EXCERPTED RECORDS START

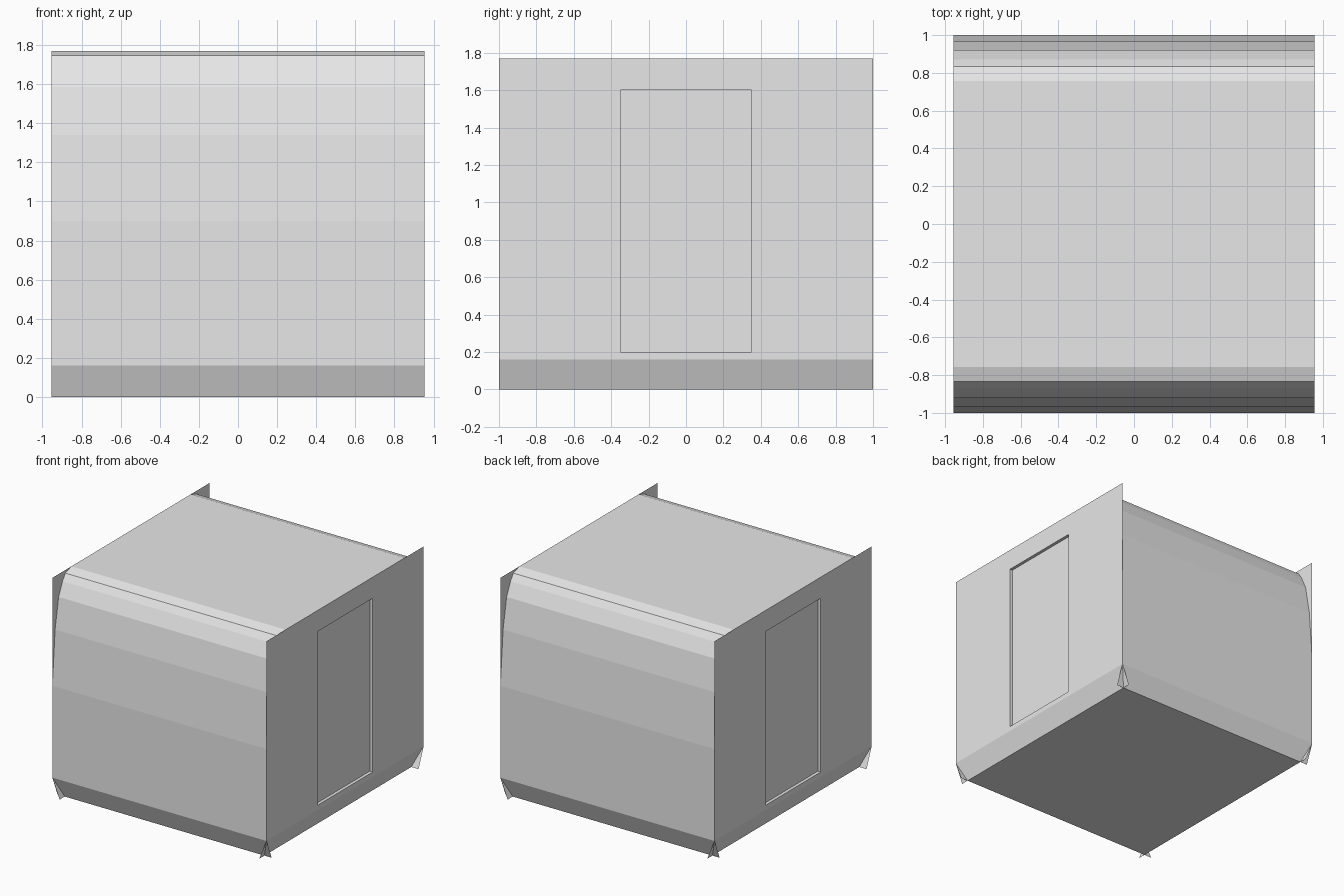
import bpy, bmesh, math
from mathutils import Matrix

if "Cube" in bpy.data.objects:
    bpy.data.objects.remove(bpy.data.objects["Cube"], do_unlink=True)

# Single plain grey
grey = bpy.data.materials.new("light_grey")
grey.use_nodes = True
grey.diffuse_color = (0.8, 0.8, 0.8, 1)
bsdf = next(n for n in grey.node_tree.nodes if n.type == 'BSDF_PRINCIPLED')
bsdf.inputs["Base Color"].default_value = (0.8, 0.8, 0.8, 1)

X, Y = 0.955, 1.0           # half length and half width
SILL, TOP = 0.16, 1.77      # skirt top and roof height
TUCK = 0.065                # how far the skirts lean inward
DOOR_DEPTH = 0.025


def finish(name, bm, turned=False):
    """Turn a bmesh into an object, optionally spun half a turn about z."""
    if turned:
        bm.transform(Matrix.Rotation(math.pi, 4, 'Z'))
    mesh = bpy.data.meshes.new(name)
    bm.to_mesh(mesh)
    bm.free()
    mesh.materials.append(grey)
    obj = bpy.data.objects.new(name, mesh)
    bpy.context.scene.collection.objects.link(obj)
    return obj


def panel(name, corners, turned=False):
    bm = bmesh.new()
    bm.faces.new([bm.verts.new(c) for c in corners])
    return finish(name, bm, turned)


def end_wall(name, turned):
    """Flat end wall with a shallow recessed door."""
    bm = bmesh.new()
    rows = [[bm.verts.new((X, y, z)) for y in (-Y, -0.35, 0.35, Y)]
            for z in (SILL, 0.20, 1.60, TOP)]
    door = None
    for r in range(3):
        for c in range(3):
            f = bm.faces.new((rows[r][c], rows[r][c + 1],
                              rows[r + 1][c + 1], rows[r + 1][c]))
            if r == c == 1:
                door = f
    bm.normal_update()
    # Push the door panel in, leaving a reveal around it
    inner = [bm.verts.new((X - DOOR_DEPTH, v.co.y, v.co.z)) for v in door.verts]
    outer = list(door.verts)
    bm.faces.remove(door)
    bm.faces.new(inner)
    for i in range(4):
        j = (i + 1) % 4
        bm.faces.new((outer[i], outer[j], inner[j], inner[i]))
    return finish(name, bm, turned)


# Body shell: half profile (y, z) mirrored over the roof, swept along x
half = [(-1.0, SILL), (-1.0, 0.90), (-0.965, 1.34), (-0.92, 1.585),
        (-0.87, 1.693), (-0.835, 1.745), (-0.757, TOP)]
profile = half + [(-y, z) for y, z in reversed(half)]
bm = bmesh.new()
rings = [[bm.verts.new((x, y, z)) for y, z in profile] for x in (-X, X)]
for i in range(len(profile) - 1):
    bm.faces.new((rings[0][i], rings[1][i], rings[1][i + 1], rings[0][i + 1]))
finish("body_shell", bm)

# End walls and leaning skirts, one pair per direction
for turned, end, side in ((False, "left", "front"), (True, "right", "back")):
    end_wall(end + "_end_wall", turned)
    panel(side + "_skirt", [(-X, -Y + TUCK, 0), (X, -Y + TUCK, 0),
                            (X, -Y, SILL), (-X, -Y, SILL)], turned)
    panel(end + "_skirt", [(X - TUCK, -Y, 0), (X - TUCK, Y, 0),
                           (X, Y, SILL), (X, -Y, SILL)], turned)

# Floor
fx, fy = X - TUCK, Y - TUCK
panel("floor", [(-fx, -fy, 0), (-fx, fy, 0), (fx, fy, 0), (fx, -fy, 0)])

EXCERPTED RECORDS END

WHAT THE TASK ASKS: Report the number of lines above that contain the word "turned", and only that number.

SOLUTION TO THIS EXERCISE: 10